“The lights are still red. Oh, hang on… Oh! Now the screen has gone blank”
“I’m sorry, Sir. I’ll inform one of our engineers. The charging point doesn’t seem to be responding.”
You’re telling me! Two days later and those lights are still red, not a green one in sight. The screen is still blank too. It’s a good job I wasn’t far from home, and what little range was left in the Enyaq allowed me to get to work on Monday morning and recharge there. Still, it meant no Sunday drive of Skoda’s new electric flagship for me, or anyone else for that matter. Home charging at my place currently is not an option and installation of a charger isn’t going to be easy.
Shame. I genuinely liked the Enyaq. It’s quiet, refined even, and its interior is a far nicer place – a better trimmed place – to be than that of VW’s similarly propelled ID.3. I like the Enyaq’s 13” touchscreen display. I like that Skoda have put an umbrella in the driver’s armrest. I like the fabric-covered dashboard, the keyless start, the wondrously smooth power delivery, the instant torque, the massive rear seat space, the driving position, those LED headlamps… I like the Enyaq a lot.
I’d even go as far as saying that the Skoda Enyaq is the best electric car I’ve driven so far. But…
I still don’t like the fact that out here in The Sticks, where the fast charging network is still the stuff of science fiction, it takes over four hours to charge a family car up to a range of just 190 miles or so miles. It’s too long, and that’s simply not far enough.
If only there was an Enyaq with a diesel engine…
Skoda Enyaq iV 60 NAV
Battery Capacity: 58kWh

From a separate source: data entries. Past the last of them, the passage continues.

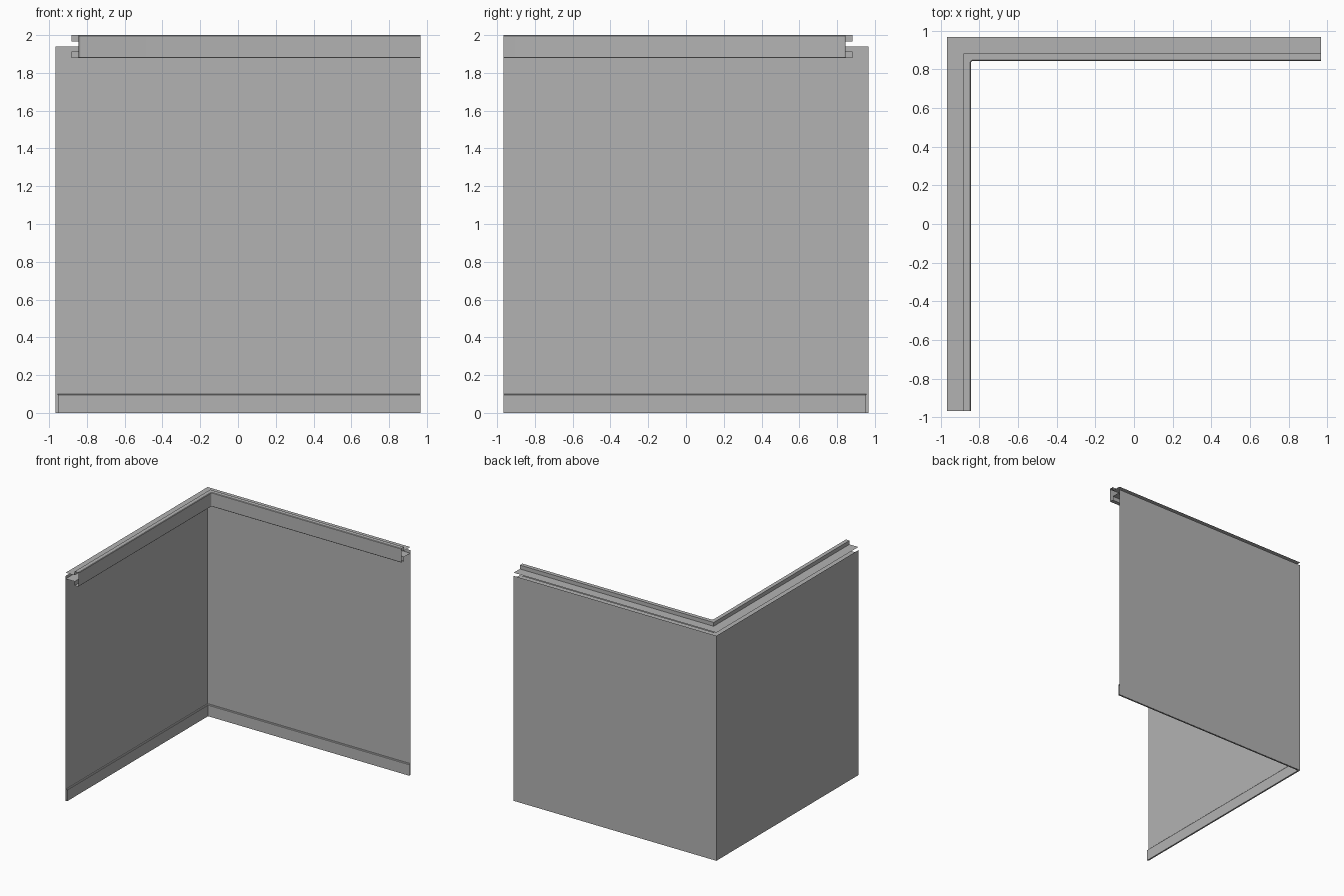
import bpy, bmesh, math

cube = bpy.data.objects.get("Cube")
if cube:
    bpy.data.objects.remove(cube, do_unlink=True)

END = 0.967      # half length of each wall run

grey = bpy.data.materials.new("plain_grey")
grey.use_nodes = True
grey.diffuse_color = (0.45, 0.45, 0.45, 1)
grey.node_tree.nodes["Principled BSDF"].inputs["Base Color"].default_value = (0.45, 0.45, 0.45, 1)


def corner_path(d, r, steps=4):
    """L-shaped path at distance d from the centre, with corner radius r."""
    path = [(-d, -END)]
    for i in range(steps + 1):
        a = math.pi - math.pi / 2 * i / steps
        path.append((-d + r + r * math.cos(a), d - r + r * math.sin(a)))
    path.append((END, d))
    return path


def sweep(name, profile):
    """Sweep a profile of (distance, height, corner radius) round the corner."""
    bm = bmesh.new()
    rows = [[bm.verts.new((x, y, z)) for x, y in corner_path(d, r)]
            for d, z, r in profile]
    for a, b in zip(rows, rows[1:]):
        for i in range(len(a) - 1):
            bm.faces.new((a[i], a[i + 1], b[i + 1], b[i]))
    bmesh.ops.remove_doubles(bm, verts=bm.verts, dist=1e-5)
    bmesh.ops.recalc_face_normals(bm, faces=bm.faces)
    mesh = bpy.data.meshes.new(name)
    bm.to_mesh(mesh)
    bm.free()
    obj = bpy.data.objects.new(name, mesh)
    bpy.context.collection.objects.link(obj)
    mesh.materials.append(grey)
    bpy.ops.object.select_all(action='DESELECT')
    obj.select_set(True)
    bpy.context.view_layer.objects.active = obj
    bpy.ops.object.shade_smooth_by_angle(angle=math.radians(30))
    return obj


# Two thin wall panels meeting at a corner
sweep("corner_wall", [(END, 0, 0), (END, 1.94, 0)])

# Skirting board with a small chamfer along its top
sweep("skirting_board", [(0.9665, 0.1, 0), (0.957, 0.1, 0), (0.953, 0.095, 0),
                         (0.953, 0, 0), (0.9665, 0, 0)])

# Cornice: folded channel with flanges reaching back towards the wall
R = 0.012
sweep("cornice", [(END, 1.967, 0), (0.882, 1.967, 0), (0.882, 2.0, 0),
                  (0.848, 2.0, R), (0.844, 1.996, R),
                  (0.844, 1.882, R), (0.848, 1.878, R),
                  (0.882, 1.878, 0), (0.882, 1.914, 0), (0.9665, 1.914, 0)])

Transmission: Single Speed, rear-wheel drive
Motor Output (max): 132kw / 179PS / 176bhp
Motor Torque (max): 310Nm / 229 lbft
0-62mph: 8.4 sec
Max Speed: 99 mph
WLTP Combined range: 256 Miles
WLTP Consumption: 4.0miles/Kwh
Price: from £34,510 OTR (as tested £335,105).
Price inc. PICG: £32,605